### YOUR TASK
Please print each entry below exactly as it stands, but without any pictures.

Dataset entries
++++++

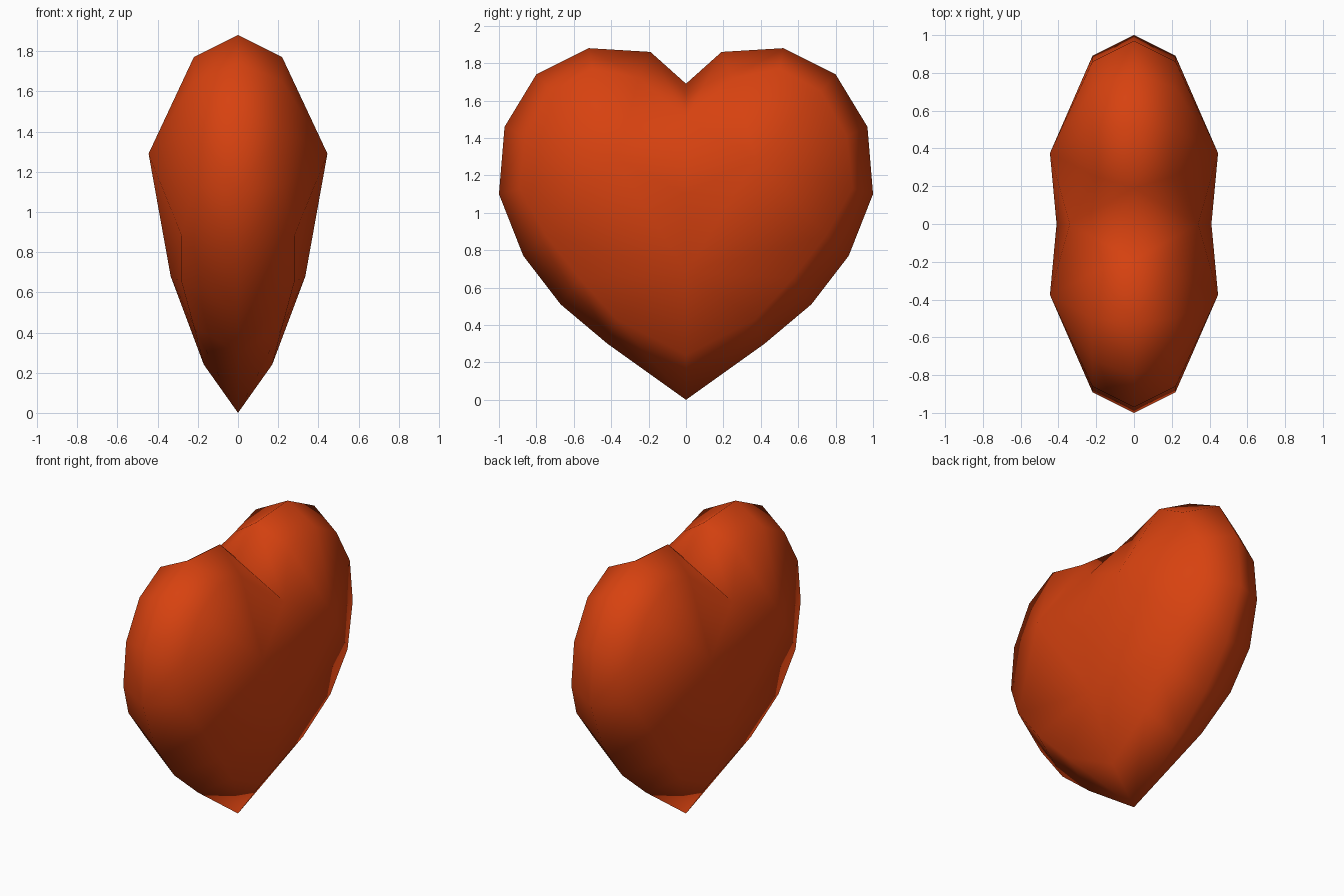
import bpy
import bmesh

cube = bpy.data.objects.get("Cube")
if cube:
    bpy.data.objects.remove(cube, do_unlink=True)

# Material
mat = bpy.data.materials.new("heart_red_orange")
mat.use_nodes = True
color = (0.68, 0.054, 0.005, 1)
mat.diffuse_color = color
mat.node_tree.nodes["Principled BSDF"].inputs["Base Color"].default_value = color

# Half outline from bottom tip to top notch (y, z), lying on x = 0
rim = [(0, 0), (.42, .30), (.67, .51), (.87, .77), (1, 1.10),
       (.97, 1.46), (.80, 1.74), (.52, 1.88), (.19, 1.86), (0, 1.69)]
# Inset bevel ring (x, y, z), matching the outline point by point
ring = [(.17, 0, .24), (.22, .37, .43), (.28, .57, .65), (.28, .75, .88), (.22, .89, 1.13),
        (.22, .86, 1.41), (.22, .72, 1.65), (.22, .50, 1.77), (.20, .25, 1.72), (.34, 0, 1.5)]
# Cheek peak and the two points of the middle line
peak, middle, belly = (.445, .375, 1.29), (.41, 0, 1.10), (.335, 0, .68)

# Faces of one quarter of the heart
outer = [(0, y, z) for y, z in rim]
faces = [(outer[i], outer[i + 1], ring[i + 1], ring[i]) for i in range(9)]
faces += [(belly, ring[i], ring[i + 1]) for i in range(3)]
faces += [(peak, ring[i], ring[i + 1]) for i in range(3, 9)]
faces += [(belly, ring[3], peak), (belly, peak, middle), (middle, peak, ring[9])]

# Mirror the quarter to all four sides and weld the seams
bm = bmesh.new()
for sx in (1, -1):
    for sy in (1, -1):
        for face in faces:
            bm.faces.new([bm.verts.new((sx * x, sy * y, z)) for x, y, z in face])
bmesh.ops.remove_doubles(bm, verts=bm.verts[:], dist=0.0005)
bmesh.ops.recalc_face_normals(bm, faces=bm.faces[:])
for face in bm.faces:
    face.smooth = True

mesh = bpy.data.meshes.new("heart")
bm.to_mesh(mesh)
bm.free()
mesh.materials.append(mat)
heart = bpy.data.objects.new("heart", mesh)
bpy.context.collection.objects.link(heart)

++++++

### YOUR SOLUTION
import bpy
import bmesh

cube = bpy.data.objects.get("Cube")
if cube:
    bpy.data.objects.remove(cube, do_unlink=True)

# Material
mat = bpy.data.materials.new("heart_red_orange")
mat.use_nodes = True
color = (0.68, 0.054, 0.005, 1)
mat.diffuse_color = color
mat.node_tree.nodes["Principled BSDF"].inputs["Base Color"].default_value = color

# Half outline from bottom tip to top notch (y, z), lying on x = 0
rim = [(0, 0), (.42, .30), (.67, .51), (.87, .77), (1, 1.10),
       (.97, 1.46), (.80, 1.74), (.52, 1.88), (.19, 1.86), (0, 1.69)]
# Inset bevel ring (x, y, z), matching the outline point by point
ring = [(.17, 0, .24), (.22, .37, .43), (.28, .57, .65), (.28, .75, .88), (.22, .89, 1.13),
        (.22, .86, 1.41), (.22, .72, 1.65), (.22, .50, 1.77), (.20, .25, 1.72), (.34, 0, 1.5)]
# Cheek peak and the two points of the middle line
peak, middle, belly = (.445, .375, 1.29), (.41, 0, 1.10), (.335, 0, .68)

# Faces of one quarter of the heart
outer = [(0, y, z) for y, z in rim]
faces = [(outer[i], outer[i + 1], ring[i + 1], ring[i]) for i in range(9)]
faces += [(belly, ring[i], ring[i + 1]) for i in range(3)]
faces += [(peak, ring[i], ring[i + 1]) for i in range(3, 9)]
faces += [(belly, ring[3], peak), (belly, peak, middle), (middle, peak, ring[9])]

# Mirror the quarter to all four sides and weld the seams
bm = bmesh.new()
for sx in (1, -1):
    for sy in (1, -1):
        for face in faces:
            bm.faces.new([bm.verts.new((sx * x, sy * y, z)) for x, y, z in face])
bmesh.ops.remove_doubles(bm, verts=bm.verts[:], dist=0.0005)
bmesh.ops.recalc_face_normals(bm, faces=bm.faces[:])
for face in bm.faces:
    face.smooth = True

mesh = bpy.data.meshes.new("heart")
bm.to_mesh(mesh)
bm.free()
mesh.materials.append(mat)
heart = bpy.data.objects.new("heart", mesh)
bpy.context.collection.objects.link(heart)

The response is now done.